Leaving out every picture, retype the lines below from the top through the one that contains "const geometry = new".

**Stored data:**
== Segment start ==

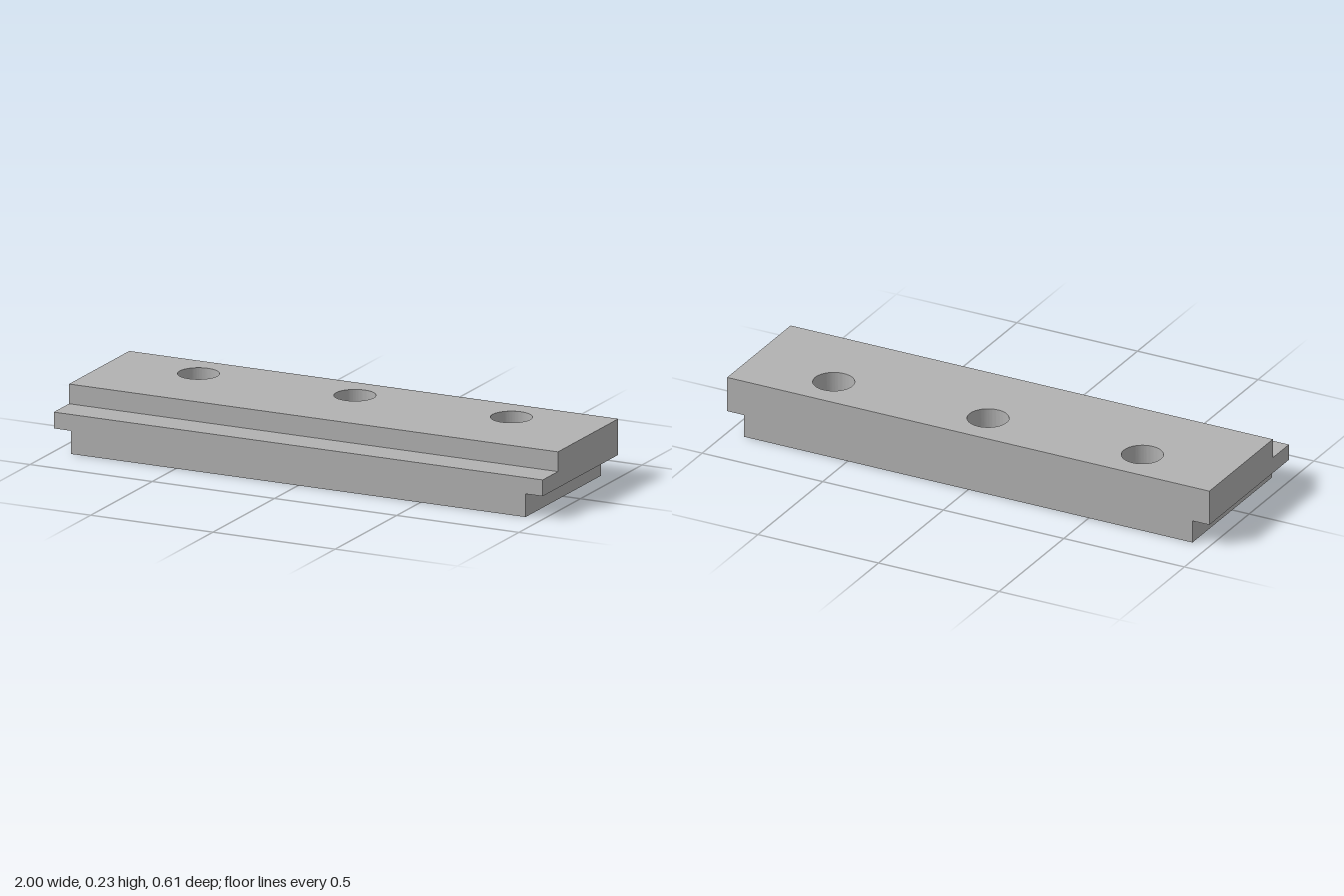
import * as THREE from 'three';
import { toCreasedNormals } from 'three/addons/utils/BufferGeometryUtils.js';

const BACK = -0.307, FRONT = 0.307, STEP = 0.183;
const HOLES_X = [-0.64, 0, 0.64], HOLE_Z = -0.154, HOLE_R = 0.077;

// Horizontal slab from y0 to y1, pierced by the three bolt holes
function slab(name, halfWidth, front, y0, y1, material) {
  const shape = new THREE.Shape([
    new THREE.Vector2(-halfWidth, -front),
    new THREE.Vector2(halfWidth, -front),
    new THREE.Vector2(halfWidth, -BACK),
    new THREE.Vector2(-halfWidth, -BACK),
  ]);
  for (const x of HOLES_X) {
    shape.holes.push(new THREE.Path().absarc(x, -HOLE_Z, HOLE_R, 0, Math.PI * 2, true));
  }
  const geometry = new THREE.ExtrudeGeometry(shape, {
    depth: y1 - y0, bevelEnabled: false, curveSegments: 48,
  });
  geometry.rotateX(-Math.PI / 2); // shape y becomes -z, depth becomes y
  geometry.translate(0, y0, 0);
  const mesh = new THREE.Mesh(toCreasedNormals(geometry, 0.5), material);
  mesh.name = name;
  return mesh;
}

export function createModel() {
  const grey = new THREE.MeshStandardMaterial({ color: 0xb2b2b2 });
  grey.name = 'grey';

  const model = new THREE.Group();
  model.name = 'steppedMountingBar';
  model.add(
    slab('narrowBase', 0.93, FRONT, 0, 0.088, grey), // recessed at both ends
    slab('frontLedge', 1, FRONT, 0.088, 0.15, grey), // full width and depth
    slab('raisedTop', 1, STEP, 0.15, 0.225, grey),   // set back from the front
  );
  return model;
}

== Segment end ==

**Task answer:**
import * as THREE from 'three';
import { toCreasedNormals } from 'three/addons/utils/BufferGeometryUtils.js';

const BACK = -0.307, FRONT = 0.307, STEP = 0.183;
const HOLES_X = [-0.64, 0, 0.64], HOLE_Z = -0.154, HOLE_R = 0.077;

// Horizontal slab from y0 to y1, pierced by the three bolt holes
function slab(name, halfWidth, front, y0, y1, material) {
  const shape = new THREE.Shape([
    new THREE.Vector2(-halfWidth, -front),
    new THREE.Vector2(halfWidth, -front),
    new THREE.Vector2(halfWidth, -BACK),
    new THREE.Vector2(-halfWidth, -BACK),
  ]);
  for (const x of HOLES_X) {
    shape.holes.push(new THREE.Path().absarc(x, -HOLE_Z, HOLE_R, 0, Math.PI * 2, true));
  }
  const geometry = new THREE.ExtrudeGeometry(shape, {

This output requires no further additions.